The treatment armamentarium for chronic myelogenous leukemia (CML) in Brazil and Mexico includes all three currently marketed tyrosine kinase inhibitors (TKIs): Glivec (imatinib,Novartis) for newly diagnosed patients, and Sprycel (dasatinib, Bristol-Myers Squibb) and Tasigna (nilotinib, Novartis) for patients resistant to first-line TKI therapy. However, patient access to these agents can be challenging, especially in later lines of CML therapy where coverage of the TKIs is far from universal in both countries. Second-generation TKIs, such as Pfizer’s Bosulif (bosutinib)and Ariad Pharmaceuticals’ Iclusig (ponatinib), will soon compete in Latin America with branded and generic versions of currently available TKIs, therefore challenging payers and physicians to make tough reimbursement and prescribing decisions.

Questions Answered in This Report:

  • What role do TKIs play in the treatment of CML in Brazil and Mexico, and how do prescribing patterns vary by country?

  • How do coverage/reimbursement status and resulting restrictions impact prescribing of TKIs for CML in Brazil and Mexico?

  • How does the impact of payer policies vary between drugs and between private and public patients?

  • How will access to currently marketed TKIs evolve within the next two to three years?

  • What are payers’ reactions to approval of high-cost TKIs?

  • What are the main constraints influencing decision makers on inclusion of premium-priced treatments for CML in the government-sponsored and/or social security programs in each country?

  • How do payers expect access to high-cost brands to evolve in the next three years? Are government initiatives under way to expand access?

  • How can patient assistance programs and cost-sharing agreements influence access?

  • What are the market access hurdles emerging brands will need to overcome in these markets?

  • How do payers perceive the emerging brands?

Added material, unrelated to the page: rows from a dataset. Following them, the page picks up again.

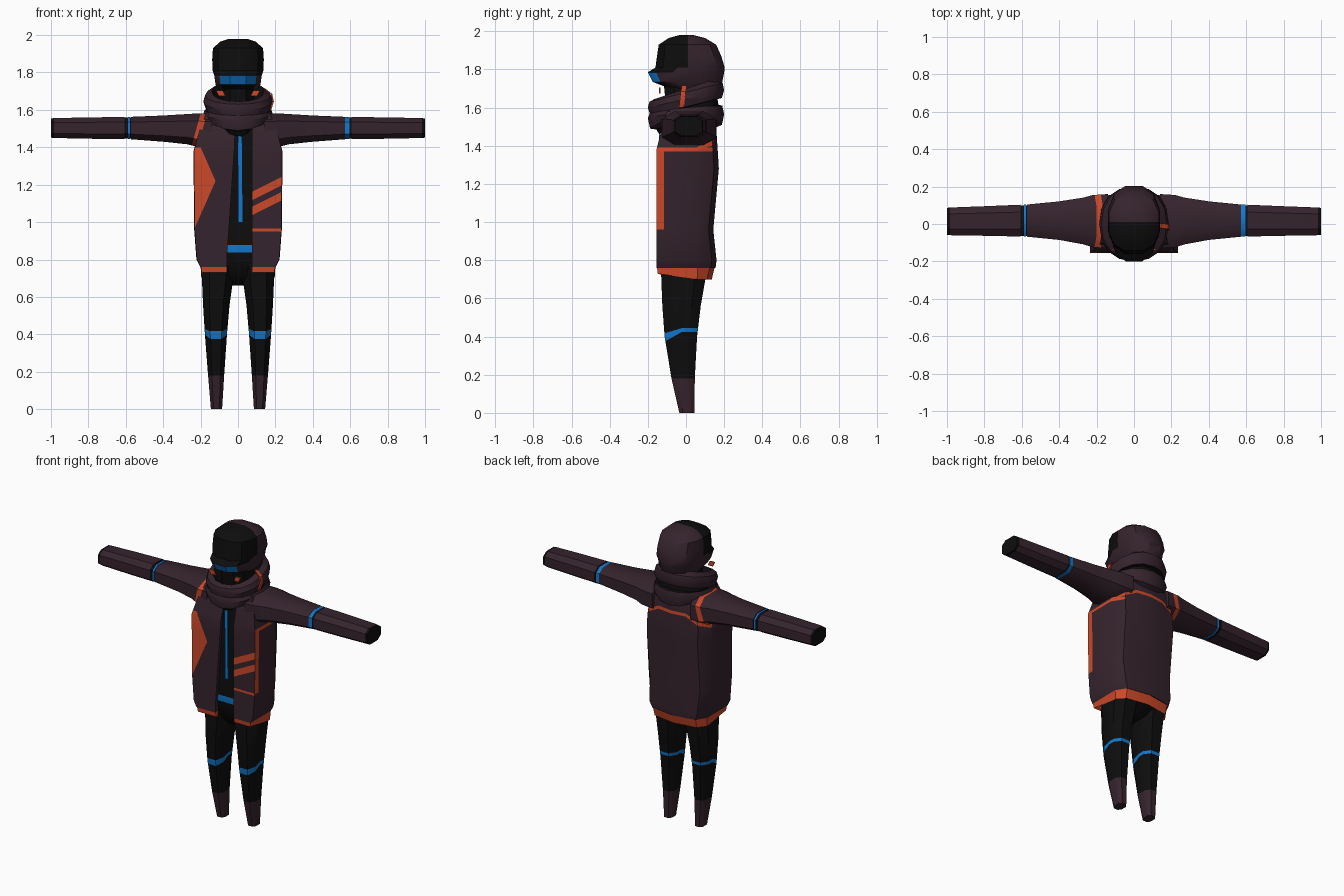
import bpy, bmesh, math
from mathutils import Vector

if "Cube" in bpy.data.objects:
    bpy.data.objects.remove(bpy.data.objects["Cube"])

# Palette
COLOURS = {"plum": (0.036, 0.017, 0.026), "black": (0.004, 0.004, 0.004),
           "orange": (0.60, 0.065, 0.022), "blue": (0.006, 0.19, 0.62)}
NAMES = list(COLOURS)
MATS = []
for key, rgb in COLOURS.items():
    m = bpy.data.materials.new(key)
    m.diffuse_color = (*rgb, 1)
    m.use_nodes = True
    m.node_tree.nodes["Principled BSDF"].inputs["Base Color"].default_value = m.diffuse_color
    MATS.append(m)


def ring(n, hx, hy, p=1.0, half=True):
    """Rounded-box outline with half sizes hx, hy."""
    off = math.pi / n if half else 0
    pts = [(math.cos(off + math.tau * i / n), math.sin(off + math.tau * i / n)) for i in range(n)]
    pts = [(math.copysign(abs(a) ** p, a), math.copysign(abs(b) ** p, b)) for a, b in pts]
    mx, my = max(a for a, b in pts), max(b for a, b in pts)
    return [(a / mx * hx, b / my * hy) for a, b in pts]


def zring(z, hx, y0, y1, x=0, n=8, p=0.75, half=True):
    """Horizontal outline between y0 and y1."""
    return [(x + a, (y0 + y1) / 2 + b, z) for a, b in ring(n, hx, (y1 - y0) / 2, p, half)]


def loft(name, rings, rule, closed=True, caps=True, cuts=(), angle=35):
    """Skin the rings, cut colour borders, then colour faces by a rule."""
    bm = bmesh.new()
    vs = [[bm.verts.new(c) for c in r] for r in rings]
    n = len(rings[0])
    for a, b in zip(vs, vs[1:]):
        for i in range(n if closed else n - 1):
            j = (i + 1) % n
            bm.faces.new((a[i], a[j], b[j], b[i]))
    if caps:
        bm.faces.new(vs[0])
        bm.faces.new(vs[-1])
    bmesh.ops.recalc_face_normals(bm, faces=bm.faces)
    for co, no, where in cuts:
        bm.normal_update()
        fs = [f for f in bm.faces if where(f.calc_center_median(), f.normal)]
        geom = set(fs)
        for f in fs:
            geom.update(f.edges)
            geom.update(f.verts)
        bmesh.ops.bisect_plane(bm, geom=list(geom), plane_co=co, plane_no=no, dist=1e-5)
    bm.normal_update()
    for f in bm.faces:
        f.material_index = NAMES.index(rule(f.calc_center_median(), f.normal))
    me = bpy.data.meshes.new(name)
    bm.to_mesh(me)
    bm.free()
    for m in MATS:
        me.materials.append(m)
    ob = bpy.data.objects.new(name, me)
    bpy.context.collection.objects.link(ob)
    bpy.ops.object.select_all(action='DESELECT')
    ob.select_set(True)
    bpy.context.view_layer.objects.active = ob
    bpy.ops.object.shade_smooth_by_angle(angle=math.radians(angle))
    return ob


def anywhere(c, n):
    return True


def line_xz(a, b, where):
    """Cut along a line drawn on the front or back."""
    return ((a[0], 0, a[1]), Vector((b[1] - a[1], 0, a[0] - b[0])).normalized(), where)


def line_yz(a, b, where):
    return ((0, a[0], a[1]), Vector((0, b[1] - a[1], a[0] - b[0])).normalized(), where)


# Open coat: outline runs from one front edge round the back to the other
def coat_ring(z, hx, f, b):
    xl = -0.06 + 0.045 * max(0, min(1, (z - 0.8) / 0.66))
    xr = 0.075
    side = [(hx, f), (hx * 1.01, 0.06), (hx * 0.8, b - 0.025)]
    pts = [(xr, f + 0.05), (xr, f)] + side + [(0, b)]
    pts += [(-x, y) for x, y in reversed(side)] + [(xl, f), (xl, f + 0.05)]
    return [(x, y, z) for x, y in pts]


def is_front(c, n): return n.y < -0.6 and c.y < -0.1
def front_l(c, n): return is_front(c, n) and c.x < 0
def front_r(c, n): return is_front(c, n) and c.x > 0
def side_r(c, n): return n.x > 0.6 and c.x > 0.15
def back(c, n): return c.y > 0.05 and c.z > 1.2 and not abs(n.x) > 0.95


TRI = [(-0.2, 1.40), (-0.12, 1.22), (-0.235, 0.96)]


def on_triangle(c):
    if c.z > TRI[1][1]:
        t = (c.z - 1.22) / 0.18
        return c.z < 1.4 and c.x < -0.12 - 0.08 * t
    return c.z > 0.96 and c.x < -0.235 + 0.115 * (c.z - 0.96) / 0.26


def yoke(x):
    return 1.375 + 0.07 * max(0, min(1, (0.235 - abs(x)) / 0.135))


def coat_rule(c, n):
    if front_l(c, n) and on_triangle(c):
        return "orange"
    if front_r(c, n):
        h = c.z - 0.5 * (c.x - 0.08)
        if 1.12 < h < 1.165 or 1.04 < h < 1.085 or 0.95 < c.z < 0.965:
            return "orange"
    if side_r(c, n) and (1.37 < c.z < 1.39 or (c.y < -0.115 and 0.96 < c.z < 1.38)):
        return "orange"
    if back(c, n) and 0 < c.z - yoke(c.x) < 0.02:
        return "orange"
    return "plum"


cuts = [line_xz(TRI[0], TRI[1], front_l), line_xz(TRI[1], TRI[2], front_l),
        line_xz((0, 1.22), (1, 1.22), front_l), line_xz((0, 1.40), (1, 1.40), front_l)]
cuts += [line_xz((0.08, z), (0.28, z + 0.1), front_r) for z in (1.04, 1.085, 1.12, 1.165)]
cuts += [line_xz((0, z), (1, z), front_r) for z in (0.95, 0.965)]
cuts += [line_xz((0, z), (1, z), side_r) for z in (0.96, 1.37, 1.39)]
cuts += [((0, -0.115, 0), (0, 1, 0), side_r)]
for t in (0, 0.02):
    cuts.append(line_xz((0, 1.445 + t), (1, 1.445 + t), back))
    for s in (-1, 1):
        cuts.append(line_xz((s * 0.235, 1.375 + t), (s * 0.1, 1.445 + t),
                            lambda c, n, s=s: back(c, n) and c.x * s > 0))
for s in (-1, 1):
    cuts.append(((s * 0.1, 0, 0), (1, 0, 0), back))
coat = [(0.76, 0.20, -0.155, 0.155), (0.80, 0.22, -0.155, 0.16), (0.96, 0.232, -0.155, 0.143),
        (1.28, 0.235, -0.155, 0.172), (1.38, 0.235, -0.155, 0.166), (1.50, 0.205, -0.125, 0.158),
        (1.58, 0.17, -0.10, 0.14), (1.61, 0.10, -0.08, 0.10)]
loft("coat", [coat_ring(*r) for r in coat], coat_rule, closed=False, caps=False, cuts=cuts)

# Coat hem, dropping lower towards the back
hem = [coat_ring(0.762, 0.198, -0.152, 0.15), coat_ring(0.73, 0.194, -0.148, 0.135),
       coat_ring(0.75, 0.165, -0.12, 0.11)]
hem[1] = [(x, y, z - 0.03 * max(0, min(1, (y + 0.15) / 0.1))) for x, y, z in hem[1]]
loft("coat_hem", hem, lambda c, n: "orange", closed=False, caps=False)

# Inner jacket with a blue waistband and zip
inner = [(0.66, 0.04, -0.06, 0.05), (0.72, 0.165, -0.11, 0.11), (0.80, 0.18, -0.125, 0.12),
         (0.838, 0.18, -0.135, 0.12), (0.878, 0.18, -0.135, 0.12), (1.42, 0.18, -0.135, 0.13),
         (1.56, 0.12, -0.10, 0.10)]
loft("inner_jacket", [zring(*r, p=0.5) for r in inner],
     lambda c, n: "blue" if 0.838 < c.z < 0.878 else "black")
loft("zip", [zring(z, 0.010, -0.142, -0.134, x=x, n=4) for z, x in ((1.0, 0.014), (1.46, 0.010))],
     lambda c, n: "blue")


# Legs with chevron knee bands and plum boots
def leg_band(y):
    k = max(0, min(1, (y + 0.11) / 0.09))
    return 0.375 + 0.05 * k, 0.418 + 0.027 * k


def leg_rule(c, n):
    lo, hi = leg_band(c.y)
    return "plum" if c.z < 0.18 else "blue" if lo < c.z < hi else "black"


def fore(c, n): return c.y < -0.02
def aft(c, n): return c.y > -0.02


leg_cuts = [((0, -0.02, 0), (0, 1, 0), anywhere)]
for k in (0, 1):
    leg_cuts.append(line_yz((-0.11, leg_band(-0.11)[k]), (-0.02, leg_band(-0.02)[k]), fore))
    leg_cuts.append(line_yz((0, leg_band(0)[k]), (1, leg_band(0)[k]), aft))
leg = [(0, 0.115, 0.03, -0.035, 0.045), (0.18, 0.117, 0.043, -0.076, 0.046),
       (0.40, 0.118, 0.059, -0.112, 0.058), (0.56, 0.116, 0.071, -0.124, 0.077),
       (0.72, 0.108, 0.086, -0.13, 0.105), (0.78, 0.10, 0.085, -0.12, 0.10)]
for s, side in ((-1, "right"), (1, "left")):
    loft("leg_" + side, [zring(z, h, a, b, x=s * x) for z, x, h, a, b in leg], leg_rule, cuts=leg_cuts)

# Sleeves: cuff bands, separate forearms, one orange shoulder stripe
def xring(s, x, y, hy, z, hz):
    return [(s * x, y + a, z + b) for a, b in ring(8, hy, hz, 0.7)]


upper = [(0.14, 0.015, 0.145, 1.49, 0.088), (0.22, 0.015, 0.14, 1.492, 0.089),
         (0.27, 0.016, 0.125, 1.497, 0.081), (0.40, 0.018, 0.103, 1.500, 0.070),
         (0.572, 0.018, 0.086, 1.503, 0.060)]
lower = [(0.607, 0.018, 0.085, 1.503, 0.059), (0.80, 0.016, 0.079, 1.503, 0.057),
         (0.985, 0.014, 0.074, 1.503, 0.053), (1.0, 0.014, 0.072, 1.503, 0.051)]


def stripe_x(z):
    return -0.25 + 0.05 * (z - 1.40) / 0.18


def stripe_rule(c, n):
    return "orange" if -0.002 < c.x - stripe_x(c.z) < 0.036 else "plum"


def shoulder(c, n): return abs(c.x) < 0.42


for s, side in ((-1, "right"), (1, "left")):
    sc = [line_xz((stripe_x(1.4) + d, 1.4), (stripe_x(1.58) + d, 1.58), shoulder)
          for d in (0, 0.034)] if s < 0 else []
    loft("upper_sleeve_" + side, [xring(s, *r) for r in upper],
         stripe_rule if s < 0 else lambda c, n: "plum", cuts=sc)
    band = (0.572, 0.595) if s > 0 else (0.577, 0.588)
    loft("sleeve_band_" + side, [xring(s, x, 0.018, 0.085, 1.503, 0.059) for x in band],
         lambda c, n: "blue")
    loft("sleeve_joint_" + side, [xring(s, x, 0.018, 0.082, 1.503, 0.056) for x in (0.56, 0.62)],
         lambda c, n: "black")
    loft("forearm_" + side, [xring(s, *r) for r in lower],
         lambda c, n: "black" if abs(c.x) > 0.985 else "plum")

# Draped scarf: rx, ry, height, tilt towards the front, front and back droop
scarf = [(0.085, 0.10, 1.62, 0.03, 0), (0.14, 0.165, 1.70, 0.055, 0), (0.175, 0.192, 1.68, 0.05, 0),
         (0.186, 0.20, 1.645, 0.045, 0), (0.172, 0.187, 1.605, 0.045, 0), (0.155, 0.165, 1.60, 0.045, 0),
         (0.160, 0.170, 1.585, 0.03, 0), (0.178, 0.19, 1.60, 0.02, -0.01), (0.188, 0.20, 1.575, 0.01, -0.02),
         (0.178, 0.188, 1.56, 0.01, -0.06), (0.13, 0.155, 1.55, 0.005, -0.06), (0.10, 0.14, 1.53, 0.01, -0.06)]
rings = []
for rx, ry, z, tilt, droop in scarf:
    rings.append([(a, b, z + tilt * b / ry + droop * (b / ry) ** 2)
                  for a, b in ring(16, rx, ry, 0.9, False)])
ob = loft("scarf", rings, lambda c, n: "plum", caps=False)
for f in ob.data.polygons:
    f.material_index = 1 if f.index // 16 in (0, 4, 5, 6, 10) else 0

# Orange straps on the scarf sides and beside the chin
for s in (-1, 1):
    loft("chin_strap", [zring(z, 0.018, -0.142, -0.134, x=s * x, n=4)
                        for z, x in ((1.675, 0.085), (1.705, 0.10))], lambda c, n: "orange")
loft("scarf_strap", [[(x, y - 0.012, z), (x, y + 0.014, z), (x - 0.008, y + 0.014, z), (x - 0.008, y - 0.012, z)]
                     for x, y, z in ((0.145, -0.01, 1.715), (0.183, -0.015, 1.685), (0.192, -0.02, 1.645),
                                     (0.178, -0.025, 1.60))], lambda c, n: "orange")

# Neck and shaded face
loft("neck", [zring(1.50, 0.08, -0.09, 0.08), zring(1.66, 0.085, -0.11, 0.10), zring(1.76, 0.085, -0.12, 0.10)],
     lambda c, n: "black")


# Hooded head with black front and blue visor edge
def head_rule(c, n):
    if 1.735 < c.z < 1.785 and n.y < -0.45:
        return "blue"
    if c.y < 0.01 and (c.z > 1.81 or (c.z > 1.785 and n.y < -0.3)):
        return "black"
    return "black" if c.z < 1.735 and n.y < -0.3 and c.y < 0 else "plum"


head = [(1.69, 0.09, -0.06, 0.16), (1.735, 0.12, -0.175, 0.19), (1.785, 0.127, -0.20, 0.20),
        (1.81, 0.136, -0.16, 0.203), (1.87, 0.138, -0.152, 0.185), (1.93, 0.134, -0.143, 0.158),
        (1.965, 0.095, -0.09, 0.10), (1.98, 0.05, -0.035, 0.04)]
loft("head", [zring(*r, n=12, p=0.8) for r in head], head_rule,
     cuts=[((0, 0.01, 0), (0, 1, 0), lambda c, n: c.z > 1.81)])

  • What clinical and commercial factors would most likely persuade payers to grant coverage or advantaged positioning to emerging agents?

  • How will emerging therapies such as Bosulif and Iclusig be embraced by oncologists and hematologists? What are clinician attitudes to the pricing of emerging brands?

Scope:

Decision Resources Group’s Emerging Markets Physician & Payer Forum report “Patient Access to High-Cost Therapies for CML in LATAM (Brazil and Mexico): How Do Payers and Physicians Shape This Crowded and Changing Market?” explores reimbursement and additional payer policies that influence prescribing trends for approved targeted agents in CML in Brazil and Mexico. The report examines the current uptake of premium-priced therapies for CML in Brazil and Mexico, the obstacles they face, as well as strategies to overcome those obstacles. The report also explores physician attitudes and behaviors concerning emerging therapies and their expectations of these novel agents.

It draws on the insights of 100 oncologists and hematologists and interviews with 7 payers in Brazil and Mexico to explore how payer policies influence prescribing of approved targeted therapies for CML, to determine the factors that will promote or restrict uptake of emerging agents, and to determine how the CML market access space will evolve in the next two to three years. Interviewed payers include the following:

- Brazil: Head of Pharmaceutical Division of Hospital das Clinicas (HC), São Paulo; Director of the Pharmacy and Therapeutics (P&T) Committee of HCFMUSP and Representative of HC Pharmacy in the Therapeutic Committee of the Department of Health of the São Paulo State; Head of Central Service of Drug Distribution and Logistics, at INCA (Instituto Nacional do Cancer), Rio de Janeiro; Pharmacist and Supply Manager of Specialty Drugs from SUS Programs in HCFMUSP.

- Mexico: National Coordinator of Special Programs (including oncology), in the Division of Hospital Regulation from the Medical Department of ISSSTE; Coordinator of the Nacional Guías de Práctica Clínica from the Division of Guías de Práctica Clínica, CENETEC-Salud; Internist M.D. from the IMSS at a 2nd Level Health Care Hospital; Oncologist KOL from the Instituto Mexicano de Investigación del Cancer, and Instituto Nacional de Cancerologia (INCan) specialized in onco-hematology; former employee of COFEPRIS with regulatory affairs experience.

Author(s): Chiara Stella Cochetti, M.Sc.
Andreia Ribeiro, Ph.D.